             "description": "Error response if the account name parameter is
            less than minimum characters",
             "schema": {
               "$ref": "#/definitions/errorModel"
           "404": {
             "description": "Error response if the account is not supported by service or account is not found",
             "schema": {
               "$ref": "#/definitions/errorModel"

Naturally, there’s a lot more to the schema. But you can see that while it’s designed for consumption by External Services, it’s also human-readable. It’s also formatted in a logical way that allows External Services to process the data so that it can surface them as invocable actions in flow.These flow actions are what we later use as inputs and outputs in a flow.

The next steps are to declaratively register your web service. But first, let’s cover the elements that make up a supported schema definition.
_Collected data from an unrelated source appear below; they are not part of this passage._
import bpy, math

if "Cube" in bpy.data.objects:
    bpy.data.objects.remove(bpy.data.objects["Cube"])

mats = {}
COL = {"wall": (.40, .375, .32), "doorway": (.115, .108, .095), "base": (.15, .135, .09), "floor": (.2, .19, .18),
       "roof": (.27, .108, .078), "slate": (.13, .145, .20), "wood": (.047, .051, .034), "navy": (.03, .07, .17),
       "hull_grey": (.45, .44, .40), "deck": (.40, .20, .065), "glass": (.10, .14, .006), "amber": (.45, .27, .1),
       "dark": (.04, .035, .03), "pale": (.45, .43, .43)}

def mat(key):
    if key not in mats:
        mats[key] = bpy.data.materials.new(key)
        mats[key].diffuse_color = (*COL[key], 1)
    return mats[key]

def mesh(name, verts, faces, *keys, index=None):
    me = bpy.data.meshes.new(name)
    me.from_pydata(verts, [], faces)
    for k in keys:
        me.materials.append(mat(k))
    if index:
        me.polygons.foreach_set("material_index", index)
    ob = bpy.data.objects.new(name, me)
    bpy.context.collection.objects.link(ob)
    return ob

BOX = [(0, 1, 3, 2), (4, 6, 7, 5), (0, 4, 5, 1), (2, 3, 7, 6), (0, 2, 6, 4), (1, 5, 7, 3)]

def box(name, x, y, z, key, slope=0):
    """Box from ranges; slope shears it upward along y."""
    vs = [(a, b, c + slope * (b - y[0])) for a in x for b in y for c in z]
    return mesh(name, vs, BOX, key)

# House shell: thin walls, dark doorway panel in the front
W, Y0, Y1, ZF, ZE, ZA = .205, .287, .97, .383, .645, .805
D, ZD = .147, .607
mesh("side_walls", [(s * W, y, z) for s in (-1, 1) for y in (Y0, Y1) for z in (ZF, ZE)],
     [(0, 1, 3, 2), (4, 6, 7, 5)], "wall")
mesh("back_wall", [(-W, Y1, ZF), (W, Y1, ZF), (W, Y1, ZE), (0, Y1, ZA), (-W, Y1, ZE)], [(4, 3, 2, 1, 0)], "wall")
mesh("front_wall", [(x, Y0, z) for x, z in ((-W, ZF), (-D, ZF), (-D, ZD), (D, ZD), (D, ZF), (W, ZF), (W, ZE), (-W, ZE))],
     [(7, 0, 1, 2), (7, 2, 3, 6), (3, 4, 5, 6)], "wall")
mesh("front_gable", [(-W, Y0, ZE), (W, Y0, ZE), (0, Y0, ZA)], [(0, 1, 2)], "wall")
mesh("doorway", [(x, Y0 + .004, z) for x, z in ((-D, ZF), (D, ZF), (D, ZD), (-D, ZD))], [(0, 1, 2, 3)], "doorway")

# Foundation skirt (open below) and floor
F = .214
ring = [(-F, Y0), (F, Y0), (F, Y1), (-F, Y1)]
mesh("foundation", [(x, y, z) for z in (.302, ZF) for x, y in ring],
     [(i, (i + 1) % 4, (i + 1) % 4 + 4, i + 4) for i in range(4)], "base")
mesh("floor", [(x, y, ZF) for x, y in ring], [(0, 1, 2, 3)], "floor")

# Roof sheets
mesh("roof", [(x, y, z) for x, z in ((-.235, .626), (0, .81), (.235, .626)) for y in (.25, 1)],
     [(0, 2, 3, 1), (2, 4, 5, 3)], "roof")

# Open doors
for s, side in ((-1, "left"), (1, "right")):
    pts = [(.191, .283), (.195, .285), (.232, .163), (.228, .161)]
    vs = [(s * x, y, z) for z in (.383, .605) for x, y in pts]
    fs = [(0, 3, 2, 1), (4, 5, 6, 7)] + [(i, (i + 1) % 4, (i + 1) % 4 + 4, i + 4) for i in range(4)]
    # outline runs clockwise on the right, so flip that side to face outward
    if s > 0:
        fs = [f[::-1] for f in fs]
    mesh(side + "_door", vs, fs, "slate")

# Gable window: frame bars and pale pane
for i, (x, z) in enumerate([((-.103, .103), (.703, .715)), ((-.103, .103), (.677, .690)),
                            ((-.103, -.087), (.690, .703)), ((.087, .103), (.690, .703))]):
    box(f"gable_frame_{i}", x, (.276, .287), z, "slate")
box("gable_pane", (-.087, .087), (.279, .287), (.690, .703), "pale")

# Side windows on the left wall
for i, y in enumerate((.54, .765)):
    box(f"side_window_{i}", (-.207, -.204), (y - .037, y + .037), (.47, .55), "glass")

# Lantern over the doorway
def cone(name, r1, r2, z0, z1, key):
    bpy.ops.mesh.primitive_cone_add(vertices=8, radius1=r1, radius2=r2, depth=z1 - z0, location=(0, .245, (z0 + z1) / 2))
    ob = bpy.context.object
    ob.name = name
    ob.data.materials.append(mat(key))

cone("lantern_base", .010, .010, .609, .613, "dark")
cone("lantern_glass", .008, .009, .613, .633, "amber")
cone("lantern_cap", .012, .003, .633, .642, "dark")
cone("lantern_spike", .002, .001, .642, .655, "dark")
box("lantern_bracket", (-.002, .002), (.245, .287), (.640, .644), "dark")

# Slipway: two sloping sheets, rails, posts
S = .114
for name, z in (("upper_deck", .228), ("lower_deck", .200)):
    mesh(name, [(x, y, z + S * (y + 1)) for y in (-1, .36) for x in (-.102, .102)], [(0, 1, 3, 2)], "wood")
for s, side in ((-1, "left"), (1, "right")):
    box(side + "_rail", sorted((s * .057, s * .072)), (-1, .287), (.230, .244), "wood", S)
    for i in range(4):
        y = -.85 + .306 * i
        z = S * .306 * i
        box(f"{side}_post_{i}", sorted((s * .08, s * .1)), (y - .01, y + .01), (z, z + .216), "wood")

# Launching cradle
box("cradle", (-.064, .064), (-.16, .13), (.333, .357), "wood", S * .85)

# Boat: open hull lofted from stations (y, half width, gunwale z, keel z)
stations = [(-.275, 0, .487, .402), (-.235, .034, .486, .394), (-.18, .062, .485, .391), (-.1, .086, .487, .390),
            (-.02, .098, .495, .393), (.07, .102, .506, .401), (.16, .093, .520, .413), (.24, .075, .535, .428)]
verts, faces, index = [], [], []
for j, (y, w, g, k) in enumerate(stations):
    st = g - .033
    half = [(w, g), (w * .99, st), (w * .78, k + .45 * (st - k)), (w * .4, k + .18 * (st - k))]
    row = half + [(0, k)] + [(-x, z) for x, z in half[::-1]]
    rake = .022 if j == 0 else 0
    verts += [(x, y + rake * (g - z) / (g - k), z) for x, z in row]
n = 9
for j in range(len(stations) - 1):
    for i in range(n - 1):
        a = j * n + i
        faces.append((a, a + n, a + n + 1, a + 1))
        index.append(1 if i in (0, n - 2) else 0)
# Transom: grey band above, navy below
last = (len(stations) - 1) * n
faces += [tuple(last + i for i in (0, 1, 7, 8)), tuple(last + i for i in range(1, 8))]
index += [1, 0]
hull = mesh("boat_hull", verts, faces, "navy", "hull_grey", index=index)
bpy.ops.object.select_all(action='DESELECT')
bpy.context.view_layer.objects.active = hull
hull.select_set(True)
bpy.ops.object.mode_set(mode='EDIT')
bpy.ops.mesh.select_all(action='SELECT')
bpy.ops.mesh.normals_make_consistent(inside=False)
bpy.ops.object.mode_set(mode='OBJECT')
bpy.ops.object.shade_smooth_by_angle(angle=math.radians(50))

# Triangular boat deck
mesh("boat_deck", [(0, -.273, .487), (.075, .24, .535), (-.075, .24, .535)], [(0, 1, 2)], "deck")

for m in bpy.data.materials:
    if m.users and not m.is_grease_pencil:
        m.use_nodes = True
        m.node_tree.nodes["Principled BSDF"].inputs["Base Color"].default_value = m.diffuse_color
And...What Makes for a Valid and Supported Schema?

So now we know what a schema, or more precisely, a schema definition, is all about. But what do we mean by a valid and supported schema? 

There are general schema validation requirements that the OpenAPI specification defines and there are specific External Services schema requirements. External Services can properly support your schema and call your web service when both of these criteria are met.  

A Primer on Schema Validation

Although a schema is human-readable, it must also be machine-readable. It needs to follow a logical structure so that External Services can easily consume it. An incorrectly structured schema means that the external web service can’t communicate (returns error and exception messages) and, ultimately, External Services can’t ingest it. Meeting structural, logical and syntax restrictions is a necessary first-pass of schema validation. The OpenAPI specification defines these general rules and takes the guesswork out of calling an external web service.

Supported External Services Schema 

In addition to general OpenAPI guidelines for schema validation, there are also schema limitations that are specific to External Services. You’ll want to review these requirements before you register your schema with External Services. A supported schema in External Services means that your schema is valid according to the OpenAPI specification and it also adheres to the specific External Service requirements.

Here’s a list of some key requirements for creating an External Services supported schema. For a complete list, see Salesforce Help: Enhanced External Services Considerations

  • Schemas currently support up to 100,000 characters.
  • Supported methods are GET, PATCH, PUT, POST and DELETE
  • Properties include values.
  • Parameters have names.
  • Map and named list data types.
  • MIME type application/json supported.
  • Media types are not supported.
  • Use OpenAPI 2.0 valid JSON schema formats.
  • Try to avoid using string parameters that share the same name as reserved keywords in Apex. 

So let’s delve into the nitty gritty of what a supported schema looks like. This next step sets everything up. It’s a basic, yet critical piece to get right so that tools like Flow Builder can successfully call external web services.



If you use the open-source framework OpenAPI, you can use the Swagger Editor tool to validate that your schema complies with the OpenAPI specification. If you want to take a short detour, go ahead and copy the schema from https://th-external-services.herokuapp.com/accounts/schema into the Swagger editor. You shouldn’t get any errors.

We covered some concepts about schemas and also some requirements. Want to dig in and get your hands dirty with External Services? Of course you do! We do just that in the next unit. Before moving on, though, let’s review the first two steps we discussed in the first unit.

  1. An external web services provider such, as a credit service, shares its REST-based API: We received this information from our fictional bank.
  2. Based on the specification, the web service provider (like in our bank service example), a developer (or maybe even you) creates a JSON-based schema definition that describes the API: While we didn’t create this schema ourselves, we reviewed the elements of a schema and the requirements to make sure it’s supported. When you work with external web services, you or your developer can define the schema that fits your use case.